France is following us to revolution; there is no more status quo.
But the sun comes up and the world still spins.
These lines open the second act of Hamilton, and I’ve tried especially to remember the second one in the last 48 hours.
It feels like life itself has stopped, but Earth is still in rotation. Today, November 10th, almost two days after Donald Trump was elected President of the United States, the sun came up. Since then, I’ve squished myself like a sardine on the T and had coffee and sneezed and worked and eaten ice cream.
It’s a day like any other. Except Donald Trump is soon to be my President. When I think about it, my heart sinks, and I turn to my friends and family and coworkers to get by. And to music.
I’ve listened to the soundtrack multiple times since learning the results of the election. And it’s ironic that I chose the founding fathers’ story in particular to motivate me to keep going. I say that because many of the founding fathers were undoubtedly racist and sexist. They were products of their time (though that is by no means an excuse); they had no concept of the world outside of their narrow perspectives. Washington held slaves. Jefferson wrote that “all men are created equal,” leaving out women, and, of course, all people who were not white. I can’t say how Alexander Hamilton would have reacted to a Trump presidency in his time (I like to think very negatively, and probably with a 50-page letter telling Trump why he’s wrong. Hamilton was an immigrant, after all).

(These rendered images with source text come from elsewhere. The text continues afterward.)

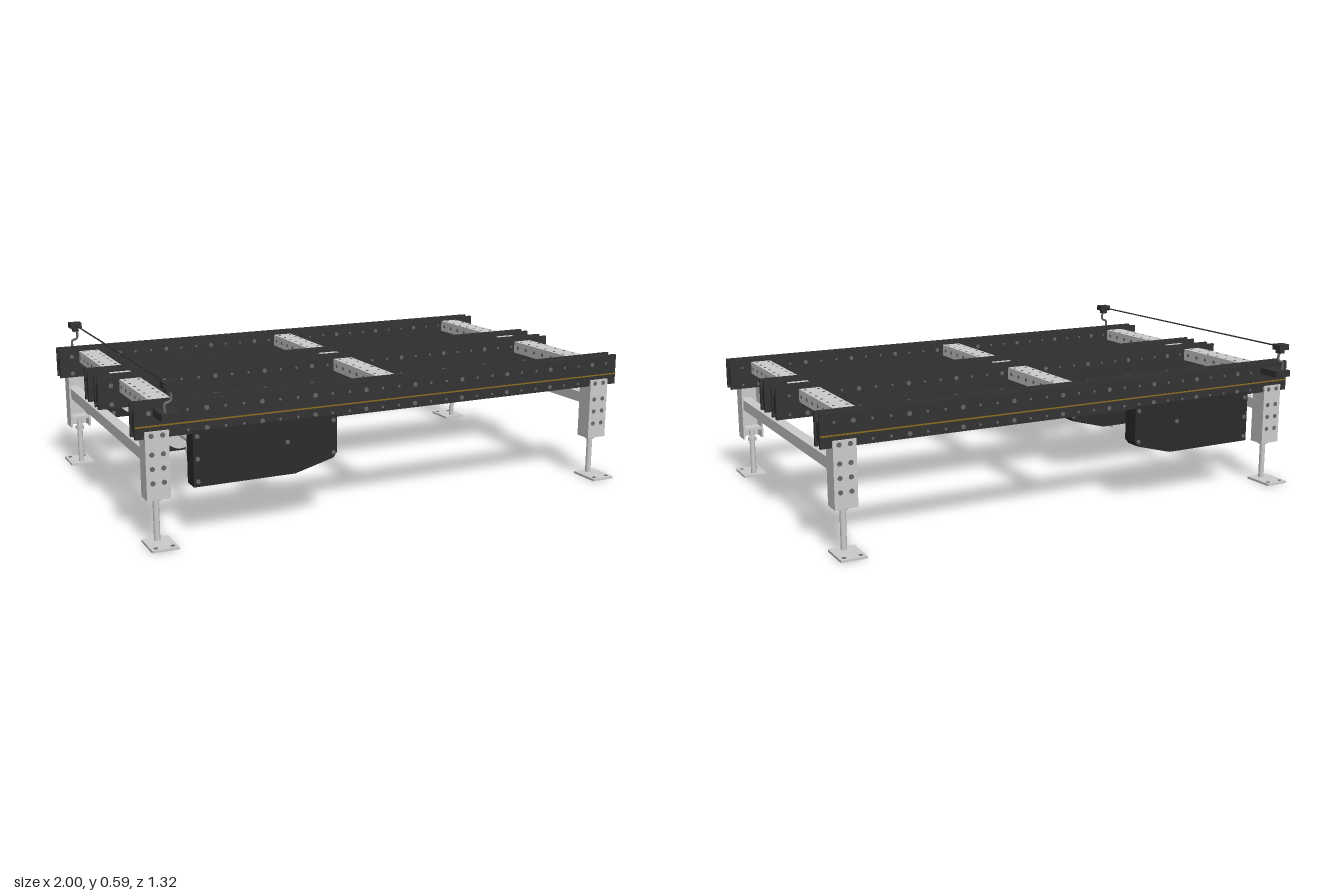
import * as THREE from 'three';
import { mergeGeometries } from 'three/addons/utils/BufferGeometryUtils.js';
import { RoundedBoxGeometry } from 'three/addons/geometries/RoundedBoxGeometry.js';

const mat = (color) => new THREE.MeshStandardMaterial({ color });
const grey = mat(0xcccccc), black = mat(0x333333), guardBlack = mat(0x2b2b2b);
const chainGrey = mat(0x707070), red = mat(0xe03522), yellow = mat(0x8a6a1c), hole = mat(0x666666);

// Box given by its min and max on each axis
const span = (x0, x1, y0, y1, z0, z1) =>
  new THREE.BoxGeometry(x1 - x0, y1 - y0, z1 - z0).translate((x0 + x1) / 2, (y0 + y1) / 2, (z0 + z1) / 2);

// Cylinder along an axis, centred on a point
function rod(axis, r, len, x, y, z, sides = 32) {
  const g = new THREE.CylinderGeometry(r, r, len, sides);
  if (axis === 'x') g.rotateZ(Math.PI / 2);
  if (axis === 'z') g.rotateX(Math.PI / 2);
  return g.translate(x, y, z);
}

function add(parent, name, geometry, material) {
  const g = Array.isArray(geometry) ? mergeGeometries(geometry) : geometry;
  const mesh = new THREE.Mesh(g, material);
  mesh.name = name;
  parent.add(mesh);
  return mesh;
}

function group(parent, name) {
  const g = new THREE.Group();
  g.name = name;
  parent.add(g);
  return g;
}

const RAILS = [-0.538, -0.07, 0.07, 0.538];
const HALF = 0.03; // half width of a rail
const SHAFT = { x: -0.705, y: 0.275 };

function rail(parent, z, outward) {
  const g = group(parent, 'rail');
  // Side plates joined by a web, leaving a chain groove above and below
  const parts = [-1, 1].map((s) => span(-1, 1, 0.38, 0.5, z + s * 0.024 - 0.006, z + s * 0.024 + 0.006));
  parts.push(span(-0.995, 0.995, 0.4, 0.465, z - 0.019, z + 0.019));
  add(g, 'railProfile', parts, black);
  add(g, 'chain', span(-0.99, 0.99, 0.465, 0.487, z - 0.014, z + 0.014), chainGrey);
  // Bolt rows on both sides
  const bolts = [];
  for (const s of [-1, 1]) {
    for (let i = 0; i < 29; i++) {
      const x = -0.95 + i * (1.9 / 28);
      const r = i % 3 === 0 ? 0.009 : 0.005;
      bolts.push(rod('z', r, 0.004, x, 0.467, z + s * HALF, 8));
      bolts.push(rod('z', r, 0.004, x, 0.396, z + s * HALF, 8));
    }
  }
  add(g, 'railBolts', bolts, hole);
  if (outward) {
    const zo = z + outward * HALF;
    add(g, 'edgeStrip', span(-1, 1, 0.42, 0.425, zo - 0.002, zo + 0.002), yellow);
  }
}

function driveGuard(parent, z) {
  const g = group(parent, 'driveGuard');
  const outline = [[-0.8, 0.39], [-0.8, 0.19], [-0.42, 0.19], [-0.27, 0.23], [-0.255, 0.25], [-0.255, 0.39]];
  const shape = new THREE.Shape(outline.map(([x, y]) => new THREE.Vector2(x, y)));
  const depth = 2 * HALF + 0.006;
  const geo = new THREE.ExtrudeGeometry(shape, { depth, bevelEnabled: false });
  add(g, 'guardCase', geo.translate(0, 0, z - depth / 2), guardBlack);
  const bolts = [];
  for (const [x, y] of [[-0.785, 0.37], [-0.785, 0.29], [-0.785, 0.21], [-0.45, 0.31], [-0.27, 0.37], [-0.27, 0.25]]) {
    bolts.push(rod('z', 0.008, depth + 0.008, x, y, z, 10));
  }
  add(g, 'guardBolts', bolts, hole);
}

function leg(parent, x, s) {
  const g = group(parent, 'leg');
  const zi = 0.507, zo = 0.57;
  const wall = 0.007, w = 0.042;
  // Channel open towards the middle, with a taller outer plate
  add(g, 'legChannel', [
    span(-w, -w + wall, 0.165, 0.38, zi, zo),
    span(w - wall, w, 0.165, 0.38, zi, zo),
    span(-w, w, 0.165, 0.405, zo - 0.002, zo + 0.004),
    span(-w + wall, w - wall, 0.165, 0.38, zo - wall, zo - 0.002),
    span(-w + wall, w - wall, 0.2, 0.21, zi, zo - wall),
  ], grey);
  const dots = [];
  for (const dx of [-0.02, 0.02]) {
    for (const y of [0.225, 0.275, 0.325, 0.39]) dots.push(rod('z', 0.009, 0.002, dx, y, zo + 0.004, 12));
  }
  add(g, 'legHoles', dots, hole);
  add(g, 'footSpindle', rod('y', 0.011, 0.2, 0, 0.105, 0.533, 20), grey);
  add(g, 'footNut', rod('y', 0.018, 0.014, 0, 0.158, 0.533, 6), grey);
  add(g, 'footPlate', span(-0.048, 0.048, 0, 0.009, 0.505, 0.632), grey);
  add(g, 'footHoles', [-0.03, 0.03].map((dx) => rod('y', 0.008, 0.002, dx, 0.009, 0.612, 12)), hole);
  g.position.x = x;
  if (s < 0) g.rotation.y = Math.PI;
}

function crossBeam(parent, x) {
  const g = group(parent, 'crossBeam');
  const beams = [], dots = [];
  for (let i = 0; i < 3; i++) {
    const z0 = RAILS[i] + HALF, z1 = RAILS[i + 1] - HALF;
    beams.push(span(x - 0.04, x + 0.04, 0.44, 0.488, z0, z1));
    const n = i === 1 ? 1 : 7;
    for (let k = 0; k < n; k++) {
      const z = z0 + ((k + 0.5) / n) * (z1 - z0);
      dots.push(rod('x', 0.007, 0.083, x, 0.464, z, 10));
      for (const dx of [-0.025, 0.025]) dots.push(rod('y', 0.005, 0.051, x + dx, 0.464, z, 10));
    }
  }
  add(g, 'beam', beams, grey);
  add(g, 'beamHoles', dots, hole);
}

function driveShaft(parent) {
  const g = group(parent, 'driveShaft');
  const { x, y } = SHAFT;
  add(g, 'shaft', rod('z', 0.016, 1.0, x, y, -0.02), grey);
  const hubs = [[0.1, 0.148], [-0.148, -0.1], [0.4, 0.445], [-0.465, -0.505]];
  add(g, 'bearingHubs', hubs.map(([a, b]) => rod('z', 0.065, Math.abs(b - a), x, y, (a + b) / 2, 40)), grey);
  add(g, 'coupling', rod('z', 0.05, 0.042, x, y, 0, 40), grey);
}

function motor(parent) {
  const g = group(parent, 'gearMotor');
  const y = 0.285, z = 0.393;
  add(g, 'motorBody', new RoundedBoxGeometry(0.15, 0.135, 0.128, 4, 0.03).translate(-0.41, y, z), red);
  add(g, 'endCover', new RoundedBoxGeometry(0.06, 0.115, 0.11, 4, 0.025).translate(-0.318, y, z), red);
  add(g, 'neck', rod('x', 0.037, 0.05, -0.49, y, z), red);
  // Finned housing along x
  const fins = [rod('x', 0.042, 0.09, -0.55, y, z)];
  for (let i = 0; i < 16; i++) {
    const fin = new THREE.BoxGeometry(0.09, 0.012, 0.006).translate(0, 0.043, 0);
    fins.push(fin.rotateX((i * Math.PI) / 8).translate(-0.55, y, z));
  }
  add(g, 'finnedHousing', fins, red);
  add(g, 'housingFlange', rod('x', 0.05, 0.012, -0.503, y, z), red);
  add(g, 'terminalNeck', span(-0.425, -0.345, 0.25, 0.33, 0.31, 0.34), red);
  add(g, 'terminalBox', new RoundedBoxGeometry(0.105, 0.11, 0.042, 3, 0.01).translate(-0.387, 0.29, 0.3), red);
  add(g, 'outputFlange', rod('z', 0.05, 0.03, -0.42, y, 0.445), red);
}

function sensorBar(parent) {
  const g = group(parent, 'lightBarrier');
  for (const s of [-1, 1]) {
    const b = group(g, 'sensorMount');
    add(b, 'bracket', span(-0.035, 0.035, 0.457, 0.482, 0.568, 0.662), black);
    // Cranked post
    const pts = [[-0.015, 0.48], [-0.015, 0.51], [0.005, 0.52], [0.008, 0.535], [0, 0.565]];
    const path = new THREE.CatmullRomCurve3(pts.map(([x, y]) => new THREE.Vector3(x, y, 0.637)));
    add(b, 'post', new THREE.TubeGeometry(path, 24, 0.005, 8), hole);
    add(b, 'head', span(-0.024, 0.024, 0.565, 0.587, 0.617, 0.66), black);
    add(b, 'headClamp', span(-0.012, 0.012, 0.55, 0.567, 0.624, 0.648), black);
    b.position.x = -0.9;
    if (s < 0) b.scale.z = -1;
  }
  add(g, 'beamLine', rod('z', 0.003, 1.25, -0.9, 0.577, 0, 8), black);
}

export function createModel() {
  const model = new THREE.Group();
  model.name = 'chainConveyor';
  RAILS.forEach((z, i) => {
    rail(model, z, i === 0 ? -1 : i === 3 ? 1 : 0);
    driveGuard(model, z);
  });
  for (const x of [-0.878, 0, 0.872]) crossBeam(model, x);
  // Legs and the low tie between each pair
  for (const x of [-0.926, 0.917]) {
    for (const s of [-1, 1]) leg(model, x, s);
    const c = x < 0 ? -0.94 : 0.932;
    add(model, 'legTie', span(c - 0.021, c + 0.021, 0.29, 0.332, -0.56, 0.56), grey);
  }
  // Chain case between the motor and the shaft
  add(model, 'motorChainCase', span(-0.78, -0.43, 0.19, 0.413, 0.445, 0.51), guardBlack);
  driveShaft(model);
  motor(model);
  sensorBar(model);
  return model;
}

In truth, I can’t fathom how any of the founding fathers would have responded. It was a different time. Disturbingly enough, I can’t help but fear some of Trump’s close-minded beliefs concerning women and people of color might have been relatively okay with them. And that makes me think that we’ve moved so far back in our ideals and values that we’re back where we started. Initially, I considered this a really bad thing, and in many ways, it is. Americans are tearing each other apart over this, and it’s terrifying.
But instead of being the start of a civil war, I like to think this election is the start of a revolution.
I’m not talking guns and horses here. Rather, I’m talking about this singular event spurring those who would otherwise stay silent to take a stand against hatred and bigotry.
The American Revolution was born from oppression, from the desperate need for change. And in a lot of ways, the election of Donald Trump is such a revolution. People wanted to turn the political system on its head.
The bitter voice in my head says that they got their wish. That change will happen, and it will be the kind that will hurt many of us.
But as Americans, we have the power to alter the direction of this revolution. We have the power to shape it however we want, as it’s happening. How do I know this?
Because of Hamilton.
Hamilton took a story about the Revolution and made it something revolutionary. Lin-Manuel Miranda, his creative team, and the astounding group of actors who grace the stage eight times a week changed the rules. The show cast almost exclusively non-white actors in portrayals of the very white people who shaped our country. It fused hip-hop with showtunes with pop, intertwining styles and musical histories that are rarely associated with each other. They made sure today’s America owned, understood, and related to yesterday‘s America. They bridged the gap between those founding folks we barely recognized in ourselves and who we are today: a diverse group of individuals from all walks of life just trying to make their best lives in this country.
The factual history doesn’t change. How America was founded doesn’t change. But through art, Hamilton reclaimed that history to make it feel ours again, make it feel unequivocally 21st-century American. It made history out of history.
So. Think about it. There are people who voted for Trump for change, even if they’re unsure of what kind. And then there are people who voted for Trump in the belief that he will take our country back centuries socially. Regardless of what Trump voters wanted out of all of this, the result is that this change is coming. And as a bisexual woman, it makes me fear for my future and the futures of many of my friends and family.
But I also think we have the power to make something good out of this. To bring this political revolution to life with the reminder that we are all American, that this one incompetent person and his sexist, homophobic VP do not define us.
Like Hamilton, we can revolutionize this revolution. And the difference is, it won’t take 240 years for us to change the white, privileged scenery of this story.
Because this history is happening now.
Perhaps this American tragedy, however upsetting and disturbing and often hateful it has appeared to be, is the catalyst for an American victory in equality and empathy.
How do you want the story of Election of 2016 and its aftermath to be remembered in history books?
Right now, there are people painting swastikas on windows and telling black students to go to the back of the bus. There will always be those people. But we can take their grayscale, uniform view of America and of the world and sprinkle it with color. We can counter the violence Trump has inspired in many Americans with our strong will to maintain diversity and strive for equality. We’re already speaking up. We’re not giving up.
Imagine what we can do with this energy to reclaim the history being paved for us as I write this. Imagine the inspiration we can gain from one another. Imagine the ways in which we can forge new political and social paths and establish connections that make us stronger than ever in the face of hatred and bigotry displayed by a small few.
This is more of a stream-of-consciousness musing than a call to action, but I hope it inspires you to perhaps listen to a Hamilton tune or two with a different mindset. Yes, the world is still spinning, and that means there is time for positive action.
America: Rise up. History has its eyes on you.
Make history, and make it colorful.